Last night we curled in her bed and read together, and I watched her fingers trace the outline of Maid Marion’s wedding dress. Her eyes lit up and then turned dreamy, and I knew where her mind had gone–to her own white dress and flowers and dreams of weddings and husbands and families. She loves to imagine that day.
I shook back tears and mentally screamed, “Must. stop. time!”
We read Dumbo together, Bear curling in with us, and she finger traced the Mommy and baby together and cried when they were separated. “That’s how I feel when I’m away from you, Mommy. Well, some of the time. I really like to be at school, too. I guess I’m torn in two.”
I nodded, knowing what she meant, because this growing up is exactly what I want her to be doing, learning her independence, learning to step forward on her own, but inside I am torn in two, screaming, “Must. stop. time.”

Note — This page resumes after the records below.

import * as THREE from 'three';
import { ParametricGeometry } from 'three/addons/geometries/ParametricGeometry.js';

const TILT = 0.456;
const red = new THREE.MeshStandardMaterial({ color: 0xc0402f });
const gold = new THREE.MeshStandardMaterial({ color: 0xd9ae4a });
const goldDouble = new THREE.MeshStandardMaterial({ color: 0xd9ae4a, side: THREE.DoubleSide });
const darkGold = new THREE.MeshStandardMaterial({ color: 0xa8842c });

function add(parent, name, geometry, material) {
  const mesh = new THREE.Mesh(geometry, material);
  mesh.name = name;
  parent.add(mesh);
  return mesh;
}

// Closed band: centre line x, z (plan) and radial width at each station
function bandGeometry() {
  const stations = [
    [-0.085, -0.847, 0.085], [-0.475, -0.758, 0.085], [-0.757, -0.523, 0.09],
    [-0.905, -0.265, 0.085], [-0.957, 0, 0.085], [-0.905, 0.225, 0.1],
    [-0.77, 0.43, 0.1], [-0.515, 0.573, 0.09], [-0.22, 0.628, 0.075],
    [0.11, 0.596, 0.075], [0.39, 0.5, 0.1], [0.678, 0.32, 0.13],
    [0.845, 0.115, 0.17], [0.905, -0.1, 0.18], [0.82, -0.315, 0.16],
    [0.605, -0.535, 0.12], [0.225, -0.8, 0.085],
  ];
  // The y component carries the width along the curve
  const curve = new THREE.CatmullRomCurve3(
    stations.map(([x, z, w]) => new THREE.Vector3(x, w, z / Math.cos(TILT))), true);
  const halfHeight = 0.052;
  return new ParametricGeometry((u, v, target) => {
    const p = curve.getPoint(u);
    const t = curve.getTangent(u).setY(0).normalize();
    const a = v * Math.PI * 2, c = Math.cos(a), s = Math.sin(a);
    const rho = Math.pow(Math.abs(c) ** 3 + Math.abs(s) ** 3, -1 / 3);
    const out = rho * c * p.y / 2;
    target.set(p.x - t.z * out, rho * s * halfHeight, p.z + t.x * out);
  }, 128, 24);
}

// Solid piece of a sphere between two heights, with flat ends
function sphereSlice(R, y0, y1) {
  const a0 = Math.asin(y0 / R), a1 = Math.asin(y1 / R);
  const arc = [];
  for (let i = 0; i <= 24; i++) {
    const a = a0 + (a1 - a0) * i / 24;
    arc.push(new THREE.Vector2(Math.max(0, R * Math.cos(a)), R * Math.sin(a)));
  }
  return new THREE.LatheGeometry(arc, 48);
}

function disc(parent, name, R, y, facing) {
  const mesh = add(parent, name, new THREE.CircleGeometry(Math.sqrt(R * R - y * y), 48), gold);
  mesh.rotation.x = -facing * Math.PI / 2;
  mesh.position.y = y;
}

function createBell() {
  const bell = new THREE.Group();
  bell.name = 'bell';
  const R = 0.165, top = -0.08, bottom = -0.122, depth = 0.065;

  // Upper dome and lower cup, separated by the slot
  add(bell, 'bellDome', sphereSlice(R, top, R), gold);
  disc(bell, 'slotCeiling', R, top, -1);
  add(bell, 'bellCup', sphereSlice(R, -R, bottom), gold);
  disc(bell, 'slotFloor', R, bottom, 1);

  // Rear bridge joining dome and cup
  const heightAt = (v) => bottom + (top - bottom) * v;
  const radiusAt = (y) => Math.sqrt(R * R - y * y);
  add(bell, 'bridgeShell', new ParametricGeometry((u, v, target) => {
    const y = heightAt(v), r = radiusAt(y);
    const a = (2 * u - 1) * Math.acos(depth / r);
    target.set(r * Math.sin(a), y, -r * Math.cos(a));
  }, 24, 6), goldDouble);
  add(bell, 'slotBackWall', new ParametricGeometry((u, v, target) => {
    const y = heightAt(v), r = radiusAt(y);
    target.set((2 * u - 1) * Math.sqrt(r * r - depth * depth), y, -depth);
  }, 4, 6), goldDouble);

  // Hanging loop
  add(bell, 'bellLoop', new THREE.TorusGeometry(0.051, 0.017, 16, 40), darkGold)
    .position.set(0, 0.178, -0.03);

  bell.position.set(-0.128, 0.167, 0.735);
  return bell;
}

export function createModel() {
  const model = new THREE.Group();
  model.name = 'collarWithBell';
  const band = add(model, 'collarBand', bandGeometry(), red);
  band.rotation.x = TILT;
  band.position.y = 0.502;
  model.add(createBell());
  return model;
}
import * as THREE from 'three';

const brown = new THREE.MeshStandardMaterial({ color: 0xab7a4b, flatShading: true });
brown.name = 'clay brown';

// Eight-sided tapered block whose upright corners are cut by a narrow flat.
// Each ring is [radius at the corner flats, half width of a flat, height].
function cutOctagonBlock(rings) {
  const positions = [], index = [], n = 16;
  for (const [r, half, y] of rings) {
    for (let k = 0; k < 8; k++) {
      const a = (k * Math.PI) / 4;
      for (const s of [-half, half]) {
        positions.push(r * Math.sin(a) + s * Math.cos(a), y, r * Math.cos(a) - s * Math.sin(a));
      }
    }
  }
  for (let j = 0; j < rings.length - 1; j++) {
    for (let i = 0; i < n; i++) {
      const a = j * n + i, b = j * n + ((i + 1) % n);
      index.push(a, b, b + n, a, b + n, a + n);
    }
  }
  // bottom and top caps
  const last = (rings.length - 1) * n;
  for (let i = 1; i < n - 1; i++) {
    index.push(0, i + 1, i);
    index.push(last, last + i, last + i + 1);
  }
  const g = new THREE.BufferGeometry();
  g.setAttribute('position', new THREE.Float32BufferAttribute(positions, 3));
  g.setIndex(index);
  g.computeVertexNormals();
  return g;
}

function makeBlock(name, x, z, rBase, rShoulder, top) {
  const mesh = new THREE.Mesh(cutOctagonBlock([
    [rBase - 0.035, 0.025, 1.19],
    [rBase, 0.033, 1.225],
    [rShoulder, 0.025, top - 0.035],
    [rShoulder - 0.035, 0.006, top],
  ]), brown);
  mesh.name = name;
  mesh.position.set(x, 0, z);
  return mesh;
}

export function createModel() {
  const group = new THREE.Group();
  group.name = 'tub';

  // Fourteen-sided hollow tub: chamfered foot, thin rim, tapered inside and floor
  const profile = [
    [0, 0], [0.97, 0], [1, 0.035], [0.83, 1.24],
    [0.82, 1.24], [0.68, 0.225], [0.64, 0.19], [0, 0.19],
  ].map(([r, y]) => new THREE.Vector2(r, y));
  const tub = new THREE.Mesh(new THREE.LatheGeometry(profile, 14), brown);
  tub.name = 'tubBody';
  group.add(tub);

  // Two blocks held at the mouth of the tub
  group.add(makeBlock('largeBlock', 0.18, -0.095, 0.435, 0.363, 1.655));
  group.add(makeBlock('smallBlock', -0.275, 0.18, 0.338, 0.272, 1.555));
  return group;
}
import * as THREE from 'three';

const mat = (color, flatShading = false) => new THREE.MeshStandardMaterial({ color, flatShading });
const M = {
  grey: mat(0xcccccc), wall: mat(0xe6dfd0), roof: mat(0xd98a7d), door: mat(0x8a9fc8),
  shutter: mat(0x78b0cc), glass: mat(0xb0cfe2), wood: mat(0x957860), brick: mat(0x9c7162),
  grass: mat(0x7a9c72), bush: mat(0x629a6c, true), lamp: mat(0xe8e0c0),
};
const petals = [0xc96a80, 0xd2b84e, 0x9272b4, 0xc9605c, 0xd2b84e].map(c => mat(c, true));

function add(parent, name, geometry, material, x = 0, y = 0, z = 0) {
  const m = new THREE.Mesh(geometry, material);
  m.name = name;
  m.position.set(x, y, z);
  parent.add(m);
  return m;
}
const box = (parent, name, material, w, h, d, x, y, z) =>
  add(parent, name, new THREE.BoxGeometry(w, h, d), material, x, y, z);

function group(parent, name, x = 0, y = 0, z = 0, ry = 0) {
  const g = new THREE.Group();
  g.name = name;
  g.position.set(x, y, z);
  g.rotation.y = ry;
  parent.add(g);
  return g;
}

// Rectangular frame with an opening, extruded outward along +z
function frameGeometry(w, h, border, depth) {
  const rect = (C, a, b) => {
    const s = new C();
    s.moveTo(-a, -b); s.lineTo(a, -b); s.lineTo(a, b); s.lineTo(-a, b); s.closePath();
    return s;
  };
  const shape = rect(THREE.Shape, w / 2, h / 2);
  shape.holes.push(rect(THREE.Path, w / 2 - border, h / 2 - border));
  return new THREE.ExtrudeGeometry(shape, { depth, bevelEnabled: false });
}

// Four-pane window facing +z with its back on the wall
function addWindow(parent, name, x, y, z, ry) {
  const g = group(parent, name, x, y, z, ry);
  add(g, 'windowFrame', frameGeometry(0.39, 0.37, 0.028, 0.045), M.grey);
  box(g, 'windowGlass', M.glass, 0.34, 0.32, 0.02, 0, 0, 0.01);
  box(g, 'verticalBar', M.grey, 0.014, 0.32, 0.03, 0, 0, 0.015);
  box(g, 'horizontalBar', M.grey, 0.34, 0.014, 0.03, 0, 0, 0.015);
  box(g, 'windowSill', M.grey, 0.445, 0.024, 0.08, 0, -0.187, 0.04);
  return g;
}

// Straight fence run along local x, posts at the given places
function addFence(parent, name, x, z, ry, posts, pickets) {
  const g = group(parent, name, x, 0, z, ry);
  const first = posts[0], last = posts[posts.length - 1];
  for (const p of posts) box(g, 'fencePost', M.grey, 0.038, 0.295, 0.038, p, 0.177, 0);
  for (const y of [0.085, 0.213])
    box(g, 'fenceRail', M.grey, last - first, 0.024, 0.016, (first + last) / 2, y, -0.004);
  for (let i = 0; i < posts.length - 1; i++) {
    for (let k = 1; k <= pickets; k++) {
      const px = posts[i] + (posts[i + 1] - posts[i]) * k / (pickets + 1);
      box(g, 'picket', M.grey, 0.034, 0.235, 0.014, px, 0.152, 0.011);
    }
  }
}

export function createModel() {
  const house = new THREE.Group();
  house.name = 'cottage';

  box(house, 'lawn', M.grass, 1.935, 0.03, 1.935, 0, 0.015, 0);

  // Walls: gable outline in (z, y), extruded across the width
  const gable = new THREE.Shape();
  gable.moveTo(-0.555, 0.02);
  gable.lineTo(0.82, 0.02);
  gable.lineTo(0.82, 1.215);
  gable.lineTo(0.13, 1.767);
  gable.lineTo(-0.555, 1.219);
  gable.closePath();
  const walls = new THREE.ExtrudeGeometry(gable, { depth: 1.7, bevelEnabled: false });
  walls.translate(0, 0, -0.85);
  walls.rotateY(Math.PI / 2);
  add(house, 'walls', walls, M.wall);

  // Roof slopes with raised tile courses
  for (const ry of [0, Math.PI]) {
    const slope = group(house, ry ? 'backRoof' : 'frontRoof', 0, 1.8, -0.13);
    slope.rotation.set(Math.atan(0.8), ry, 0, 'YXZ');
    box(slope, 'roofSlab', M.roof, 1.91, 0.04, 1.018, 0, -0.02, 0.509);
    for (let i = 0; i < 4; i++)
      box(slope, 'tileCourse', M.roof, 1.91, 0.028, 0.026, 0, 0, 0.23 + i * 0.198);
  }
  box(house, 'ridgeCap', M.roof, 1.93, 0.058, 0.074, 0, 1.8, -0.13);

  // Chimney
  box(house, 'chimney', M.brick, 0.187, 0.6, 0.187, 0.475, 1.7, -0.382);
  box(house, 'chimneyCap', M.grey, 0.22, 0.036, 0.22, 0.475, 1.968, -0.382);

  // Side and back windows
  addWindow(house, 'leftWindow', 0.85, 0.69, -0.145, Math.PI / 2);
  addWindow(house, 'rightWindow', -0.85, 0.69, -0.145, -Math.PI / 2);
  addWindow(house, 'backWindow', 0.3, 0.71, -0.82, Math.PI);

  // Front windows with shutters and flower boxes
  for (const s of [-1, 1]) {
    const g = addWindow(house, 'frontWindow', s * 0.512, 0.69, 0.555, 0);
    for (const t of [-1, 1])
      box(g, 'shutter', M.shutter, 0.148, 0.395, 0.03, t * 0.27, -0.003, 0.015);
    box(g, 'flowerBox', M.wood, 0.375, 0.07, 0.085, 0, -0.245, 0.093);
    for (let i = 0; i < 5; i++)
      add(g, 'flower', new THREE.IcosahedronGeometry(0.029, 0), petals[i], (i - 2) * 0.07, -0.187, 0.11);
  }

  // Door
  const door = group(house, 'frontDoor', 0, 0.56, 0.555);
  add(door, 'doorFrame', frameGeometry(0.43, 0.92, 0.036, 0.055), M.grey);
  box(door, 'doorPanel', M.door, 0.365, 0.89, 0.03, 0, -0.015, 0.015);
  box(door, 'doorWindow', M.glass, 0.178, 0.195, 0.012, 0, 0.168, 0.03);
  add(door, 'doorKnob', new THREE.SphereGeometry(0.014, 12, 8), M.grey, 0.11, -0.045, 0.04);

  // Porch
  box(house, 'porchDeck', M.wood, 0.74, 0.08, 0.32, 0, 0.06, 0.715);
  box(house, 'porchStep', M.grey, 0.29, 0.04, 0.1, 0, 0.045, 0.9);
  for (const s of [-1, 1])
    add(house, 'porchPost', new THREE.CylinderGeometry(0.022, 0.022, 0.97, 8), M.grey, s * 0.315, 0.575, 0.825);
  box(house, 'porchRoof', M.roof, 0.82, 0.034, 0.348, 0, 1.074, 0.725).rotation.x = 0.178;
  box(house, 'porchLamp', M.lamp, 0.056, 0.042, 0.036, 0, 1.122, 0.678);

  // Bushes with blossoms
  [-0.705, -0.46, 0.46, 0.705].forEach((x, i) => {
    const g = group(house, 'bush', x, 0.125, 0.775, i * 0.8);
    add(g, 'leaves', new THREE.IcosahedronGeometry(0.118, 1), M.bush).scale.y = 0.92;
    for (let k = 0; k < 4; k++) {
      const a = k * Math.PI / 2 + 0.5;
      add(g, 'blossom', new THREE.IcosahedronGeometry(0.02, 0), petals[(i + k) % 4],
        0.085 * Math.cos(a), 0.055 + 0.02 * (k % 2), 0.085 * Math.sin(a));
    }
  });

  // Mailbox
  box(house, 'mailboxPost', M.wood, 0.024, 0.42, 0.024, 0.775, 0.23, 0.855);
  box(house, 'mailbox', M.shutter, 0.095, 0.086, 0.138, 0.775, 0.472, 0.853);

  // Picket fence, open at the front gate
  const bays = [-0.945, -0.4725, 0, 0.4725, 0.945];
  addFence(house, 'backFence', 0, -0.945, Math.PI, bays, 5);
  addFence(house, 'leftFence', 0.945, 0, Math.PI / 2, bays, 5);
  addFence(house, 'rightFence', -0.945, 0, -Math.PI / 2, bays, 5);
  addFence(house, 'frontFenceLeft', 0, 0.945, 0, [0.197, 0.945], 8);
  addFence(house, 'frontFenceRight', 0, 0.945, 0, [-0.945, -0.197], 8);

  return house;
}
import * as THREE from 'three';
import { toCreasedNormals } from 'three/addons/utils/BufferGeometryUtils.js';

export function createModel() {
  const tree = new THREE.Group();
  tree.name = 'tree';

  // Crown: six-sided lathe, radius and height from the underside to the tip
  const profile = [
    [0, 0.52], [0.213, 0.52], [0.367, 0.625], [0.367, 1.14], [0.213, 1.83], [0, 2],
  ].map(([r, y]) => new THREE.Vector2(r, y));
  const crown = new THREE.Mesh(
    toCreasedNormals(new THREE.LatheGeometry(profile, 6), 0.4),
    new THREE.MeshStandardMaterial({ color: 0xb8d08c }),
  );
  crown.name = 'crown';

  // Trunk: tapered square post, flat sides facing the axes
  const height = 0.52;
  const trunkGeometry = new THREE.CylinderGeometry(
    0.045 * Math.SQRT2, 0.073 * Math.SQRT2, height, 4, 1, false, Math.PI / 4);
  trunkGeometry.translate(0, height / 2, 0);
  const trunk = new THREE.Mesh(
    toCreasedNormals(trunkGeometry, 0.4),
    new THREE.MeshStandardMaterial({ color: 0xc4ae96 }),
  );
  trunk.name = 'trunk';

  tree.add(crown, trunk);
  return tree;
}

“Will you snuggle me?” Her big brown eyes looked even bigger as she gazed up at me. We snuggled together under her covers and prayed for her days and the year to come. And it was my turn to trace, only this time it was tracing the outline of her forehead and cheeks with my finger just as I had done when she was a baby. “This feels good…” her words slurred as she whispered in her not-yet-but-almost-sleep. And she nestled into my shoulder and sighed, and my mind screamed, “Must. stop. time!”
Somehow that spot under my chin has grown with her. I’m thankful for that… this molding and growing and changing and learning… I’m molding with her and we’re growing and changing and learning together.
As she drifted off to sleep, I eased myself out from underneath her and kissed her forehead, “Good night, my love.” She opened her eyes for a moment and murmured, “I love you.” Then she tucked her hand under her chin and slipped back into dreamland, and I screamed inside, “Must. stop. time!”
This morning around 6:00 I heard them, the pitter patter of little feet as she came into our room, crawling into bed with us, barely awake, shivering in the pre-dawn darkness. She found the nook under my chin and sighed, and I whispered, “Happy birthday, baby.” She half-sighed, “Thank you, Mommy.” And I lay next to her and silently screamed for time to stop.
I woke her later to get ready for school and in our morning rush, we sang our happy birthdays and thanked God for our little Bella-girl. I ran up the steps to call her to breakfast and found her stroking her long, red curls, watching herself in the mirror, and I stopped and caught my breath, and I think this time I actually said, “Must. stop. time!” She turned and grinned at me, “But Mommy, I have to grow older, so we can grow older together.”
Oh, that girl!
She is a gift.
And as I wrap presents and prepare her birthday meal and buy donuts (she wants donuts instead of cupcakes this year), it is I who am receiving the gift.
The gift of her life.
It is easy for me to sit and be sad, to long for time to stop, to grieve over so much lost time with her these past 5 years of battle. It is hard to accept that I cannot remember parts of her life, the milestones, the cute phrases, the stories of toddlerhood, the time missed with her while others cared for her. Every year on her birthday, I grieve those losses.
But the gains. Oh, the gains far outweigh those losses.
What have a gained?
I have gained a rainbow in my cloud. She is happy and content and enthusiastic for life.
I am certain God knew when He formed her that I needed her little joyful personality to bolster my spirit. She is full of dreams and spunk, and is a friend to all, weeping when others weep and rejoicing when others rejoice. This girl with a heart of gold.
And though I cry inwardly for time to stop, I know… this is best, this growing and loving and learning and changing.
This is the beauty of time.
Because for us time is measured in heartbeats of love, and we have all the time in the world.
Happy birthday, my dear girl. This world received a beautiful gift the day you were born.
Leave a Reply